Data excerpts
· · · · ·
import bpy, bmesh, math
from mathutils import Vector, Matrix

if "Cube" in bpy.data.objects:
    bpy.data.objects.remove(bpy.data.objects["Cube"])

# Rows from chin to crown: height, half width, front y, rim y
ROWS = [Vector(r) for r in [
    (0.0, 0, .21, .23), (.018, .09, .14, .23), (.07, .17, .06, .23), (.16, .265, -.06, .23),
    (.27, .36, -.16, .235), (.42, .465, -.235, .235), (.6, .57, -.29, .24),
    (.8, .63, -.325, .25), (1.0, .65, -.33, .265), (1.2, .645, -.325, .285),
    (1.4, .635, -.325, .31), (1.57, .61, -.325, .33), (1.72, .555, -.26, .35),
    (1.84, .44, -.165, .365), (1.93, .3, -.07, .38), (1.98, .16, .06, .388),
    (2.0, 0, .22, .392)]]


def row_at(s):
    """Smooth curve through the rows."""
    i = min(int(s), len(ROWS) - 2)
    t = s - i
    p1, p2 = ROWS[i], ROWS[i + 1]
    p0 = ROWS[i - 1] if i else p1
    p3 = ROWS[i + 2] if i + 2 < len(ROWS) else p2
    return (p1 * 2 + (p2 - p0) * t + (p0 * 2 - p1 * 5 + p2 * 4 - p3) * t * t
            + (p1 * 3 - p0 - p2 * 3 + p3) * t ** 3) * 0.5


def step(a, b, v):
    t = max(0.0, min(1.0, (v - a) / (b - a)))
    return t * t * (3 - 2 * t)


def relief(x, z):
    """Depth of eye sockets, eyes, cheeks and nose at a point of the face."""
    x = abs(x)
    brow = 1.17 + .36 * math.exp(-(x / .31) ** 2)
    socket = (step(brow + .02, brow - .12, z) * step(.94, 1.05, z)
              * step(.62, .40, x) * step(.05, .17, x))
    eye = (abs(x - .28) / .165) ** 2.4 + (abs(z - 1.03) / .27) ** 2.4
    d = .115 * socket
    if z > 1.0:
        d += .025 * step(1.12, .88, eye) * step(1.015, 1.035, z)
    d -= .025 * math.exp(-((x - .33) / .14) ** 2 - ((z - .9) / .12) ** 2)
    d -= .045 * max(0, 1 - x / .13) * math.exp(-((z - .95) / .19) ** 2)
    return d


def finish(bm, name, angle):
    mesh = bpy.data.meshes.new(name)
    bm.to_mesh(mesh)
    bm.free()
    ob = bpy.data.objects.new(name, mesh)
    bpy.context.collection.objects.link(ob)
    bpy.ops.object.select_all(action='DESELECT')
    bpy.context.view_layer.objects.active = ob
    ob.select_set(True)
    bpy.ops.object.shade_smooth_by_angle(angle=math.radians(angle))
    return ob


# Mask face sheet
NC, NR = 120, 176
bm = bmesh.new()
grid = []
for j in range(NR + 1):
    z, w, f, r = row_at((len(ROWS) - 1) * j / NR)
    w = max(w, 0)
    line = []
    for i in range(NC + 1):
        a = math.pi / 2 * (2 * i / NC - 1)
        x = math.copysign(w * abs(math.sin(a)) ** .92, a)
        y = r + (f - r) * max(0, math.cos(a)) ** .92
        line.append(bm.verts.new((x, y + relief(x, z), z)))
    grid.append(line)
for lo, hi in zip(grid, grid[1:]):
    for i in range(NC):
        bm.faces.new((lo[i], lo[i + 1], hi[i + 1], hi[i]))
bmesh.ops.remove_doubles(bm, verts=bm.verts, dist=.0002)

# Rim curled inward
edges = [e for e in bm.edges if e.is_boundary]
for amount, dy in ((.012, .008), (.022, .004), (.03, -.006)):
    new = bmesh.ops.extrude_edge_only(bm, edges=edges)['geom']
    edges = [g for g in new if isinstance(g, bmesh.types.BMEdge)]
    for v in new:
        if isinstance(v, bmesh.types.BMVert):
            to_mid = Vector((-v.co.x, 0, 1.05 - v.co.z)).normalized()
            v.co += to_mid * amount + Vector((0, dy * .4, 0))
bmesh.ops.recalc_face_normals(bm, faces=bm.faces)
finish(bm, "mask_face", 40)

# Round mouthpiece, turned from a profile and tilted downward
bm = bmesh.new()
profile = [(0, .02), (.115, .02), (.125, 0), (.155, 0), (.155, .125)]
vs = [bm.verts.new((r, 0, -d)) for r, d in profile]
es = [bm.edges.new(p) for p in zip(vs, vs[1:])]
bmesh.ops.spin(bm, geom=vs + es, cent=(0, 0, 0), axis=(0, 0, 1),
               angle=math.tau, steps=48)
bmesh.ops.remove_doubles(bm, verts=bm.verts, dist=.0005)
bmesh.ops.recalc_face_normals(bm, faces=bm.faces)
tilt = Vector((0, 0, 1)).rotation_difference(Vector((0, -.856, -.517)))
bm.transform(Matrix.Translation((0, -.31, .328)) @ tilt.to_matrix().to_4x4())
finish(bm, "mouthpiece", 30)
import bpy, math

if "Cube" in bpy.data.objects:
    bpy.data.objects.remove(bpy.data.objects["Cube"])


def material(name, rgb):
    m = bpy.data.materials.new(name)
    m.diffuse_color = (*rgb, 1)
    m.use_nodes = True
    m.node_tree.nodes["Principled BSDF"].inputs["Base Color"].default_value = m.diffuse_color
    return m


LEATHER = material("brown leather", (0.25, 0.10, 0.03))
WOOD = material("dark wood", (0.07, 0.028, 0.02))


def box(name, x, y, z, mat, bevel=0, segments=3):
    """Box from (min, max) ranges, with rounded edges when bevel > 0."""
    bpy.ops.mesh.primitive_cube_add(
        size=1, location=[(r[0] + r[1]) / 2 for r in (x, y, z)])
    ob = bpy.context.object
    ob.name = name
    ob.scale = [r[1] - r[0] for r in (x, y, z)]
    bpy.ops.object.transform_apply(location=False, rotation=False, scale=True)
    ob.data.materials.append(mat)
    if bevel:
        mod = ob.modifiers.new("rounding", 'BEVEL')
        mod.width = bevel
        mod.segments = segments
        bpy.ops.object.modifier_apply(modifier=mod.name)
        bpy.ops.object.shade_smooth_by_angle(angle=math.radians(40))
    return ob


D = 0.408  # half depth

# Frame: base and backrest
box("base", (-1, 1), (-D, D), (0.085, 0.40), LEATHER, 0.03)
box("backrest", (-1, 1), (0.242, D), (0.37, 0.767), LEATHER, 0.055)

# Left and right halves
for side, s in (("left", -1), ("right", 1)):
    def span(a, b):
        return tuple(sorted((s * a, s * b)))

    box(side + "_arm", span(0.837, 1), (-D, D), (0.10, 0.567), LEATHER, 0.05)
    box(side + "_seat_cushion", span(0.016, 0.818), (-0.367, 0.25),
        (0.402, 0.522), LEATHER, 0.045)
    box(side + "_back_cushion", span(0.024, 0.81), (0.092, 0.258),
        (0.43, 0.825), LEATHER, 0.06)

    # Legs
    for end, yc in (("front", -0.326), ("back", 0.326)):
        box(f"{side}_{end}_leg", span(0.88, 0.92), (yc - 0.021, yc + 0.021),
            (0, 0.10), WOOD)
· · · · ·
* Instructions for the task *
Check each line above for the string "name" and copy those that have it.

* Result for this task *
def finish(bm, name, angle):
    mesh = bpy.data.meshes.new(name)
    ob = bpy.data.objects.new(name, mesh)
def material(name, rgb):
    m = bpy.data.materials.new(name)
def box(name, x, y, z, mat, bevel=0, segments=3):
    ob.name = name
        bpy.ops.object.modifier_apply(modifier=mod.name)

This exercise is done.